The pair sold by Christie’s held the record until the Nike Air Yeezy 2 snatched it in 2021.
Air Jordan 1 ‘Royal’
It has always been expected that the first three colorways of the Air Jordan 1 would end up being worth the most. The Air Jordan 1 ‘Royal’ was the third and the last of the ‘Top 3’ colorways (the first two being the Breds and the Chicagos).
They’re inspired by Michael Jordan’s favorite color combination (sorry UNC Blue) and even though they were never worn by MJ in a game, it was still an immortalized colorway thanks to a promotional photoshoot while Jordan was wearing the Royals.
The shoe seemed to be a direct contrast to Michael Jordan’s typical red and black that represents the Bulls, making him look like a villain of some sort who ended up getting drafted by a different team (we all know he played for the Wizards but still).
These three colorways are the OG colorways that have had the most influence on sneakerheads as they are highly sought after every time they’re scheduled for a retro release. The next few colorways to be featured will revolve around some of the most recent Air Jordan 1s that are also worth being in the sneaker closet, and they’re probably just as hard to purchase for an affordable price.
Air Jordan 1 ‘Dior’
Combine one of the best sports brands with one of the top luxury brands on the planet, the result?

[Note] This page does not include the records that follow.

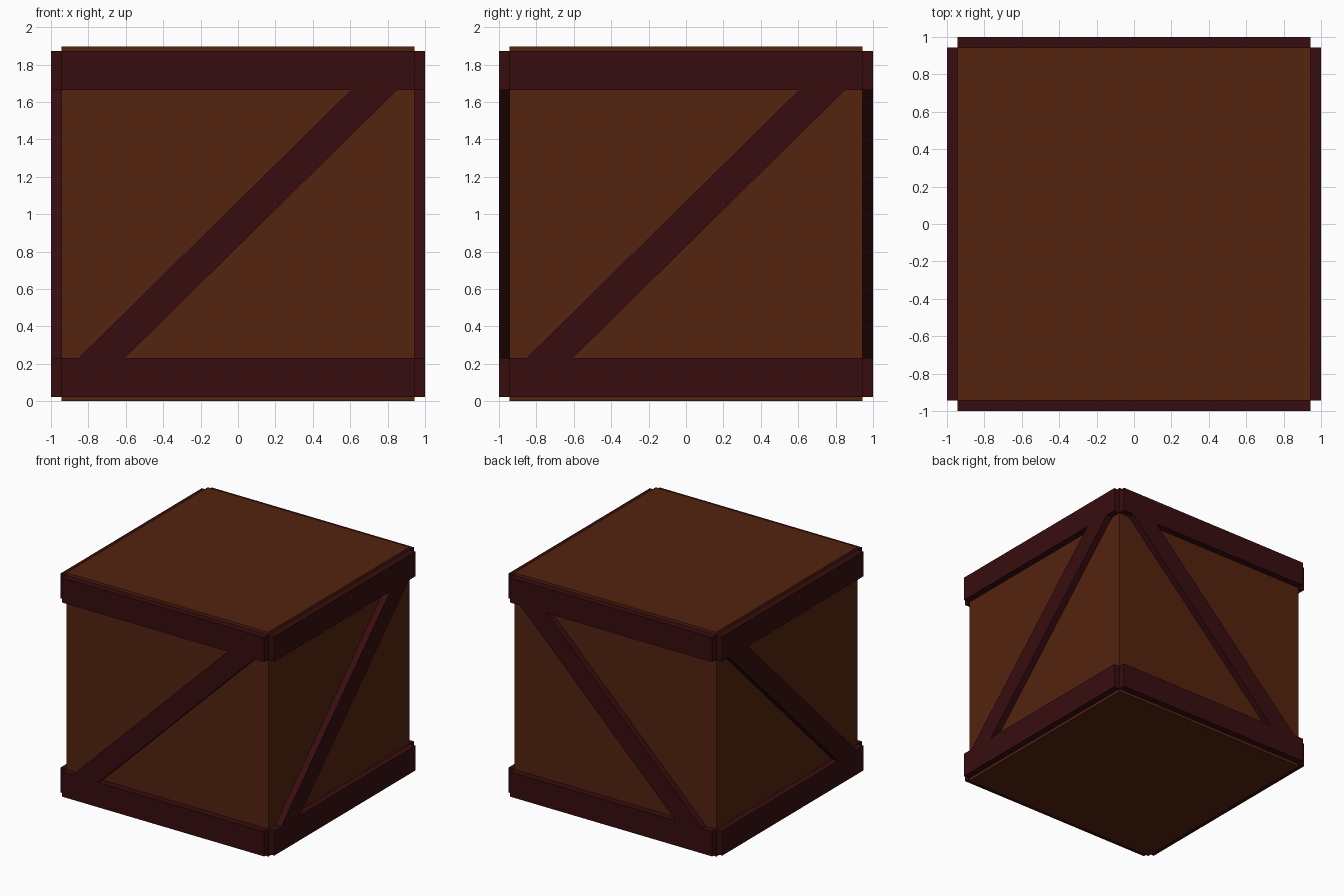
import bpy, bmesh
from mathutils import Vector

if "Cube" in bpy.data.objects:
    bpy.data.objects.remove(bpy.data.objects["Cube"])

HALF, HEIGHT, OUTER = 0.944, 1.896, 1.0     # box half width, box height, frame face
LOW, HIGH = 0.023, 0.232                    # bottom rail, the top rail mirrors it


def material(name, rgb):
    m = bpy.data.materials.new(name)
    m.diffuse_color = (*rgb, 1)
    m.use_nodes = True
    m.node_tree.nodes["Principled BSDF"].inputs["Base Color"].default_value = m.diffuse_color
    return m


panel_brown = material("panel brown", (0.088, 0.0168, 0.0046))
frame_red = material("frame dark red", (0.0385, 0.0039, 0.0046))


def add_object(name, bm, mat):
    bmesh.ops.recalc_face_normals(bm, faces=bm.faces[:])
    mesh = bpy.data.meshes.new(name)
    bm.to_mesh(mesh)
    bm.free()
    mesh.materials.append(mat)
    obj = bpy.data.objects.new(name, mesh)
    bpy.context.collection.objects.link(obj)
    return obj


# Box body
bm = bmesh.new()
bmesh.ops.create_cube(bm, size=1)
bmesh.ops.scale(bm, vec=(2 * HALF, 2 * HALF, HEIGHT), verts=bm.verts[:])
bmesh.ops.translate(bm, vec=(0, 0, HEIGHT / 2), verts=bm.verts[:])
add_object("crate_body", bm, panel_brown)

# Z-shaped frame outline: half of it, then the same half turned by 180 degrees
half = [(-HALF, LOW), (HALF, LOW), (HALF, HIGH),
        (-0.605, HIGH), (0.85, HEIGHT - HIGH), (HALF, HEIGHT - HIGH)]
outline = half + [(-u, HEIGHT - z) for u, z in half]


def frame(name, along, outward):
    """Extrude the outline from the box side out to the frame face."""
    along, outward = Vector(along), Vector(outward)
    bm = bmesh.new()
    verts = [bm.verts.new(along * u + outward * HALF + Vector((0, 0, z)))
             for u, z in outline]
    face = bm.faces.new(verts)
    grown = bmesh.ops.extrude_face_region(bm, geom=[face], use_keep_orig=True)
    moved = [g for g in grown["geom"] if isinstance(g, bmesh.types.BMVert)]
    bmesh.ops.translate(bm, vec=outward * (OUTER - HALF), verts=moved)
    add_object(name, bm, frame_red)


# Frames on the four sides, braces rise towards +x and +y
frame("front_frame", (1, 0, 0), (0, -1, 0))
frame("back_frame", (1, 0, 0), (0, 1, 0))
frame("right_frame", (0, 1, 0), (1, 0, 0))
frame("left_frame", (0, 1, 0), (-1, 0, 0))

Featuring signature details of the Parisian luxury powerhouse Dior on the ankle collar, the tongue, and the outsole, the Air Jordan 1 Dior is dressed in a White base upper and Grey overlays for a clean and classy look. The Swoosh is printed with Dior prints in black. The translucent outsole sports visible letterings such as ‘DIOR’ and an ‘AIR DIOR’ Wings logo.
The Jordan Brand x Dior Collection was released last April 2020. Only 8,500 pairs were made and each pair is numbered individually, making them such a nice addition to any sneaker collection. There’s a low-cut variation as well, and they’re just as hard to acquire.
Air Jordan 1 Retro High Off-White ‘Chicago’
Just when people thought there would be no more Chicago J1s on the list, the Off-White Chicago 1 was the first of many Air Jordan 1s that underwent the famous designer Virgil Abloh’s deconstructed treatment.
The shoe features a deconstructed version of the Chicago 1, notably the external overlay stitches, exaggerated Swoosh, modified tongue, a zip tag on the laces, and Virgil Abloh Off-White labels on the medial side. In another typical Off-White fashion, the quoted statement is seen on the midsole, wherein “AIR” is written to locate the Air unit placed inside the heel section.
It was part of Jordan Brand and Virgil Abloh’s first collab called “The Ten” in 2017. It pioneered the next few Air Jordan 1 Off-White colorways such as the University Blue and the Sail White.
Love them or hate them, we all know that the hype that surrounds the Air Jordan 1 is unmatched. Even general release colorways nowadays are worth over their retail price, which makes them a must-buy for sneakerheads, resellers, and collectors alike.
If there was one shoe that could easily be identified by non-sneakerheads, it would definitely be the Air Jordan 1. And it’s not surprising to see the impact it has not only on the sneaker community but on the economy as well.